What to produce>
Pictures do not belong in the copy; quote every entry below exactly.

Saved entries:

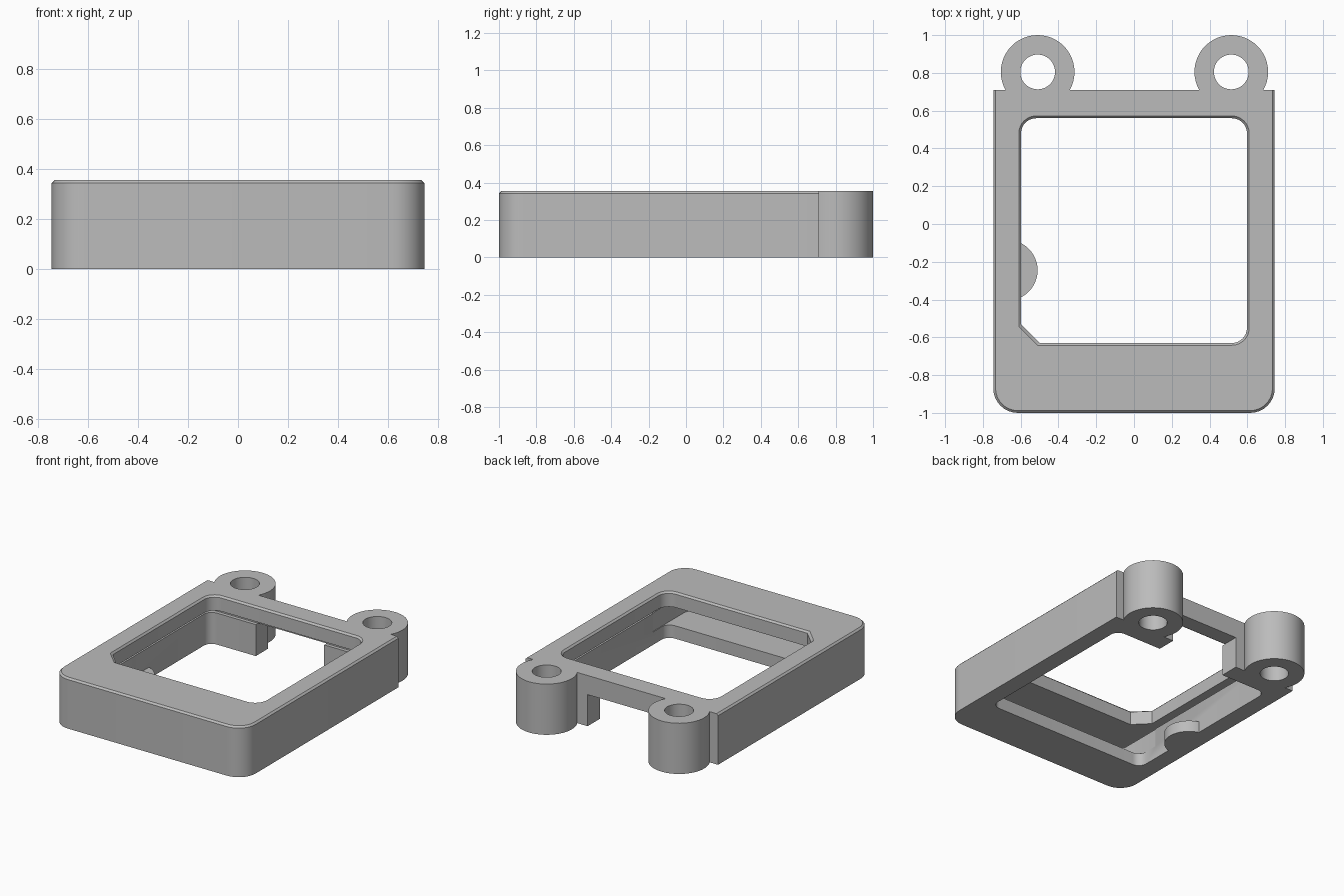
import bpy, bmesh, math

if "Cube" in bpy.data.objects:
    bpy.data.objects.remove(bpy.data.objects["Cube"], do_unlink=True)

grey = bpy.data.materials.new("plain grey")
grey.use_nodes = True
grey.diffuse_color = (0.5, 0.5, 0.5, 1)
grey.node_tree.nodes["Principled BSDF"].inputs["Base Color"].default_value = (0.5, 0.5, 0.5, 1)


def outline(x0, x1, y0, y1, radii, steps=(8, 8, 8, 8)):
    """Rectangle with a rounded, cut or sharp corner, from front right counter-clockwise."""
    points = []
    corners = [(x0, y0, 1, 1), (x1, y0, -1, 1), (x1, y1, -1, -1), (x0, y1, 1, -1)]
    for i, (x, y, sx, sy) in enumerate(corners):
        r = radii[i]
        if r == 0:
            points.append((x, y))
            continue
        for k in range(steps[i] + 1):
            a = math.pi + (i + k / steps[i]) * math.pi / 2
            points.append((x + sx * r + r * math.cos(a), y + sy * r + r * math.sin(a)))
    return points


def circle(x, y, r, n=48):
    return [(x + r * math.cos(k * math.tau / n), y + r * math.sin(k * math.tau / n)) for k in range(n)]


def loft(name, levels):
    """Closed solid through matching outlines given as (height, points)."""
    bm = bmesh.new()
    rings = [[bm.verts.new((x, y, z)) for x, y in pts] for z, pts in levels]
    n = len(rings[0])
    bm.faces.new(rings[0][::-1])
    bm.faces.new(rings[-1])
    for low, high in zip(rings, rings[1:]):
        for i in range(n):
            j = (i + 1) % n
            bm.faces.new((low[i], low[j], high[j], high[i]))
    bmesh.ops.recalc_face_normals(bm, faces=bm.faces)
    mesh = bpy.data.meshes.new(name)
    bm.to_mesh(mesh)
    bm.free()
    obj = bpy.data.objects.new(name, mesh)
    mesh.materials.append(grey)
    bpy.context.collection.objects.link(obj)
    return obj


def combine(target, tool, operation):
    mod = target.modifiers.new(tool.name, "BOOLEAN")
    mod.operation, mod.object, mod.solver = operation, tool, "EXACT"
    bpy.context.view_layer.objects.active = target
    bpy.ops.object.modifier_apply(modifier=mod.name)
    bpy.data.objects.remove(tool, do_unlink=True)


H = 0.355
CEILING = 0.25


# Outer block with a small chamfer along the top of the front and sides
def shell(inset):
    r = 0.13 - inset
    return outline(-0.745 + inset, 0.745 - inset, -1 + inset, 0.71, (r, r, 0, 0))


frame = loft("frame", [(0, shell(0)), (H - 0.012, shell(0)), (H, shell(0.012))])


# Window through the top, one corner cut straight, with a bevelled rim
def window(grow):
    r = 0.08 + grow
    return outline(-0.598 - grow, 0.598 + grow, -0.63 - grow, 0.56 + grow,
                   (0.1, r, r, r), (1, 8, 8, 8))


combine(frame, loft("window", [(0.2, window(0)), (H - 0.012, window(0)),
                               (H, window(0.012)), (H + 0.1, window(0.012))]), "DIFFERENCE")

# Opening from below, thin slot around it, and deep pocket behind the front lip
cavities = [
    ("opening", -0.1, CEILING - 0.005, (-0.625, 0.625, -0.685, 0.575), 0.06),
    ("slot", 0.22, CEILING, (-0.67, 0.67, -0.9, 0.6), 0.04),
    ("front_pocket", 0.09, CEILING - 0.002, (-0.63, 0.63, -0.92, -0.5), 0.04),
    ("back_gap", -0.1, 0.221, (-0.265, 0.265, 0.45, 0.8), 0),
]
for name, z0, z1, box, r in cavities:
    pts = outline(*box, (r,) * 4)
    combine(frame, loft(name, [(z0, pts), (z1, pts)]), "DIFFERENCE")

# Mounting lugs at the back
for x in (-0.51, 0.515):
    ring = circle(x, 0.805, 0.195)
    combine(frame, loft("lug", [(0, ring), (H, ring)]), "UNION")
    hole = circle(x, 0.805, 0.092)
    combine(frame, loft("lug_hole", [(-0.1, hole), (H + 0.1, hole)]), "DIFFERENCE")

# Half-round tab on the right inner wall
arc = [(-0.67 + 0.16 * math.cos(a), -0.245 + 0.16 * math.sin(a))
       for a in [math.pi * (k / 24 - 0.5) for k in range(25)]]
tab = loft("half_round_tab", [(0, arc), (0.08, arc)])

for obj in (frame, tab):
    bpy.ops.object.select_all(action="DESELECT")
    obj.select_set(True)
    bpy.context.view_layer.objects.active = obj
    bpy.ops.object.shade_smooth_by_angle(angle=math.radians(30))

Response to the exercise>
import bpy, bmesh, math

if "Cube" in bpy.data.objects:
    bpy.data.objects.remove(bpy.data.objects["Cube"], do_unlink=True)

grey = bpy.data.materials.new("plain grey")
grey.use_nodes = True
grey.diffuse_color = (0.5, 0.5, 0.5, 1)
grey.node_tree.nodes["Principled BSDF"].inputs["Base Color"].default_value = (0.5, 0.5, 0.5, 1)


def outline(x0, x1, y0, y1, radii, steps=(8, 8, 8, 8)):
    """Rectangle with a rounded, cut or sharp corner, from front right counter-clockwise."""
    points = []
    corners = [(x0, y0, 1, 1), (x1, y0, -1, 1), (x1, y1, -1, -1), (x0, y1, 1, -1)]
    for i, (x, y, sx, sy) in enumerate(corners):
        r = radii[i]
        if r == 0:
            points.append((x, y))
            continue
        for k in range(steps[i] + 1):
            a = math.pi + (i + k / steps[i]) * math.pi / 2
            points.append((x + sx * r + r * math.cos(a), y + sy * r + r * math.sin(a)))
    return points


def circle(x, y, r, n=48):
    return [(x + r * math.cos(k * math.tau / n), y + r * math.sin(k * math.tau / n)) for k in range(n)]


def loft(name, levels):
    """Closed solid through matching outlines given as (height, points)."""
    bm = bmesh.new()
    rings = [[bm.verts.new((x, y, z)) for x, y in pts] for z, pts in levels]
    n = len(rings[0])
    bm.faces.new(rings[0][::-1])
    bm.faces.new(rings[-1])
    for low, high in zip(rings, rings[1:]):
        for i in range(n):
            j = (i + 1) % n
            bm.faces.new((low[i], low[j], high[j], high[i]))
    bmesh.ops.recalc_face_normals(bm, faces=bm.faces)
    mesh = bpy.data.meshes.new(name)
    bm.to_mesh(mesh)
    bm.free()
    obj = bpy.data.objects.new(name, mesh)
    mesh.materials.append(grey)
    bpy.context.collection.objects.link(obj)
    return obj


def combine(target, tool, operation):
    mod = target.modifiers.new(tool.name, "BOOLEAN")
    mod.operation, mod.object, mod.solver = operation, tool, "EXACT"
    bpy.context.view_layer.objects.active = target
    bpy.ops.object.modifier_apply(modifier=mod.name)
    bpy.data.objects.remove(tool, do_unlink=True)


H = 0.355
CEILING = 0.25


# Outer block with a small chamfer along the top of the front and sides
def shell(inset):
    r = 0.13 - inset
    return outline(-0.745 + inset, 0.745 - inset, -1 + inset, 0.71, (r, r, 0, 0))


frame = loft("frame", [(0, shell(0)), (H - 0.012, shell(0)), (H, shell(0.012))])


# Window through the top, one corner cut straight, with a bevelled rim
def window(grow):
    r = 0.08 + grow
    return outline(-0.598 - grow, 0.598 + grow, -0.63 - grow, 0.56 + grow,
                   (0.1, r, r, r), (1, 8, 8, 8))


combine(frame, loft("window", [(0.2, window(0)), (H - 0.012, window(0)),
                               (H, window(0.012)), (H + 0.1, window(0.012))]), "DIFFERENCE")

# Opening from below, thin slot around it, and deep pocket behind the front lip
cavities = [
    ("opening", -0.1, CEILING - 0.005, (-0.625, 0.625, -0.685, 0.575), 0.06),
    ("slot", 0.22, CEILING, (-0.67, 0.67, -0.9, 0.6), 0.04),
    ("front_pocket", 0.09, CEILING - 0.002, (-0.63, 0.63, -0.92, -0.5), 0.04),
    ("back_gap", -0.1, 0.221, (-0.265, 0.265, 0.45, 0.8), 0),
]
for name, z0, z1, box, r in cavities:
    pts = outline(*box, (r,) * 4)
    combine(frame, loft(name, [(z0, pts), (z1, pts)]), "DIFFERENCE")

# Mounting lugs at the back
for x in (-0.51, 0.515):
    ring = circle(x, 0.805, 0.195)
    combine(frame, loft("lug", [(0, ring), (H, ring)]), "UNION")
    hole = circle(x, 0.805, 0.092)
    combine(frame, loft("lug_hole", [(-0.1, hole), (H + 0.1, hole)]), "DIFFERENCE")

# Half-round tab on the right inner wall
arc = [(-0.67 + 0.16 * math.cos(a), -0.245 + 0.16 * math.sin(a))
       for a in [math.pi * (k / 24 - 0.5) for k in range(25)]]
tab = loft("half_round_tab", [(0, arc), (0.08, arc)])

for obj in (frame, tab):
    bpy.ops.object.select_all(action="DESELECT")
    obj.select_set(True)
    bpy.context.view_layer.objects.active = obj
    bpy.ops.object.shade_smooth_by_angle(angle=math.radians(30))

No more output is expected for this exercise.